Check each line of the records below and collect those holding "addMesh".

───── AVAILABLE DATA

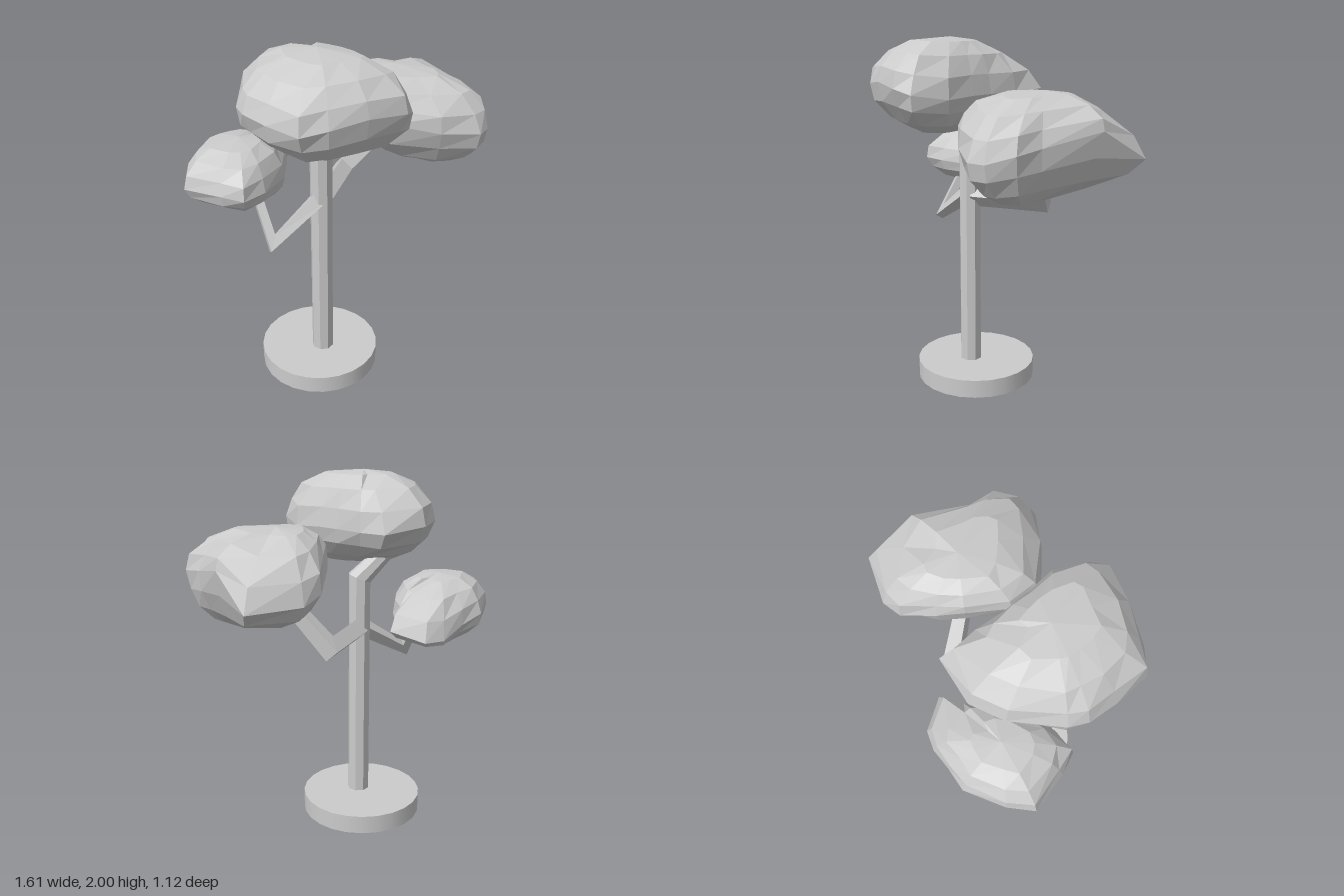
import * as THREE from 'three';

const faceted = new THREE.MeshStandardMaterial({ color: 0xcccccc, flatShading: true });
const smooth = new THREE.MeshStandardMaterial({ color: 0xcccccc });

function addMesh(group, name, geometry, material = faceted) {
  const mesh = new THREE.Mesh(geometry, material);
  mesh.name = name;
  group.add(mesh);
  return mesh;
}

// Joins rings of n points, listed from start to end, into a skin with capped or pointed ends.
function skin(rings, n, pointed) {
  const index = [];
  const last = rings.length - 1;
  for (let j = 0; j < last; j++) {
    for (let i = 0; i < n; i++) {
      const a = j * n + i, b = j * n + ((i + 1) % n), c = b + n, d = a + n;
      if (!pointed || j > 0) index.push(a, b, c);
      if (!pointed || j < last - 1) index.push(a, c, d);
    }
  }
  if (!pointed) {
    for (let i = 1; i < n - 1; i++) {
      index.push(0, i + 1, i, last * n, last * n + i, last * n + i + 1);
    }
  }
  const g = new THREE.BufferGeometry();
  g.setAttribute('position', new THREE.Float32BufferAttribute(rings.flat(2), 3));
  g.setIndex(index);
  g.computeVertexNormals();
  return g;
}

// Limb with mitred elbow: a polygon swept along three points.
function limb(points, radii, sides) {
  const p = points.map((q) => new THREE.Vector3(...q));
  const d0 = p[1].clone().sub(p[0]).normalize();
  const d1 = p[2].clone().sub(p[1]).normalize();
  const side = d0.clone().cross(d1).normalize();
  const mid = d0.clone().add(d1).normalize();
  const tangents = [d0, mid, d1];
  const rings = p.map((c, j) => {
    const up = tangents[j].clone().cross(side);
    const stretch = j === 1 ? 1 / mid.dot(d0) : 1;
    return Array.from({ length: sides }, (_, i) => {
      const a = ((i + 0.5) / sides) * Math.PI * 2;
      return c.clone()
        .addScaledVector(side, Math.cos(a) * radii[j])
        .addScaledVector(up, Math.sin(a) * radii[j] * stretch)
        .toArray();
    });
  });
  return skin(rings, sides, false);
}

// Faceted clump: a skin between its widest outline, a crown and an underside point.
// Outline entries are x, y, z, then sharpness above and below (0.6 boxy, 1 round, 2 pointed).
function clump(outline, crown, under) {
  const angles = [-90, -68, -45, -22, 0, 22, 45, 68, 90];
  const rings = angles.map((deg, j) => {
    const a = THREE.MathUtils.degToRad(Math.abs(deg));
    const pole = deg < 0 ? under : crown;
    return outline.map(([x, y, z, above = 0.75, below = 0.8], i) => {
      const wobble = deg === 0 ? 1 : 1 + 0.03 * Math.sin(i * 2.4 + j * 1.9);
      const r = Math.abs(deg) === 90 ? 0 : Math.cos(a) ** (deg < 0 ? below : above) * wobble;
      return [
        pole[0] + (x - pole[0]) * r,
        y + (pole[1] - y) * Math.sin(a) ** 1.05,
        pole[2] + (z - pole[2]) * r,
      ];
    });
  });
  return skin(rings, outline.length, true);
}

export function createModel() {
  const model = new THREE.Group();
  model.name = 'tree';

  // Round base plate
  const base = addMesh(model, 'base',
    new THREE.CylinderGeometry(0.347, 0.347, 0.105, 24), smooth);
  base.position.set(-0.13, 0.0525, 0.005);

  // Trunk and branches
  addMesh(model, 'trunk', limb(
    [[-0.13, 0.09, 0.04], [-0.13, 1.41, 0.04], [-0.3, 1.6, -0.04]], [0.063, 0.063, 0.045], 8));
  addMesh(model, 'leftBranch', limb(
    [[-0.11, 1.115, 0.025], [0.21, 1.115, -0.225], [0.4, 1.4, -0.05]], [0.063, 0.06, 0.045], 4));
  addMesh(model, 'rightBranch', limb(
    [[-0.13, 1.13, 0.04], [-0.455, 0.945, 0.055], [-0.46, 1.24, -0.12]], [0.055, 0.034, 0.03], 4));

  // Foliage clumps: outlines run left edge, front, right edge, back as seen from the front
  addMesh(model, 'topFoliage', clump([
    [-0.62, 1.75, 0.12, 0.95, 0.95], [-0.59, 1.74, 0.28, 0.95, 1], [-0.53, 1.73, 0.47, 0.9, 1],
    [-0.4, 1.75, 0.52], [-0.2, 1.77, 0.55], [0.02, 1.75, 0.56], [0.1, 1.72, 0.5],
    [0.13, 1.69, 0.3], [0.08, 1.7, 0.13, 0.75, 0.9], [0.04, 1.7, 0, 0.75, 1.1],
    [0, 1.7, -0.18, 0.9, 1.5], [-0.03, 1.71, -0.37, 1.7, 2.2], [-0.3, 1.73, -0.34, 0.95, 1.3],
    [-0.45, 1.74, -0.22, 0.85, 0.95], [-0.6, 1.75, 0.02, 0.95, 0.9],
  ], [-0.2, 2.0, 0.12], [-0.19, 1.48, 0.16]));

  addMesh(model, 'leftFoliage', clump([
    [0.11, 1.58, 0.08, 0.6, 1.05], [0.15, 1.56, 0.26, 0.8, 1.25], [0.4, 1.49, 0.39, 0.75, 0.9],
    [0.62, 1.46, 0.46], [0.71, 1.46, 0.42], [0.79, 1.5, 0.3, 0.85, 0.7],
    [0.77, 1.52, 0.15, 0.85, 0.7], [0.8, 1.58, -0.18, 0.85, 1.1], [0.78, 1.42, -0.46, 1.6, 2],
    [0.49, 1.43, -0.49, 0.9, 1.3], [0.37, 1.47, -0.44, 0.75, 1.3], [0.25, 1.55, -0.28, 0.65, 1.2],
    [0.18, 1.6, -0.15, 0.6, 1.1],
  ], [0.43, 1.75, -0.07], [0.56, 1.22, 0.1]));

  addMesh(model, 'rightFoliage', clump([
    [-0.81, 1.26, -0.22, 0.7, 0.95], [-0.7, 1.27, -0.02, 0.7, 1], [-0.62, 1.26, 0.08, 0.8, 1.1],
    [-0.48, 1.26, 0.05, 0.75, 1], [-0.3, 1.25, -0.06], [-0.2, 1.25, -0.2],
    [-0.13, 1.24, -0.33, 0.95], [-0.04, 1.22, -0.42, 1.7, 1.4], [-0.17, 1.17, -0.55, 1.1],
    [-0.28, 1.17, -0.56, 0.85], [-0.42, 1.23, -0.53], [-0.56, 1.27, -0.51], [-0.73, 1.27, -0.35],
  ], [-0.46, 1.46, -0.25], [-0.45, 1.1, -0.25]));

  return model;
}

──────────

__EXERCISE SOLUTION__.
function addMesh(group, name, geometry, material = faceted) {
  const base = addMesh(model, 'base',
  addMesh(model, 'trunk', limb(
  addMesh(model, 'leftBranch', limb(
  addMesh(model, 'rightBranch', limb(
  addMesh(model, 'topFoliage', clump([
  addMesh(model, 'leftFoliage', clump([
  addMesh(model, 'rightFoliage', clump([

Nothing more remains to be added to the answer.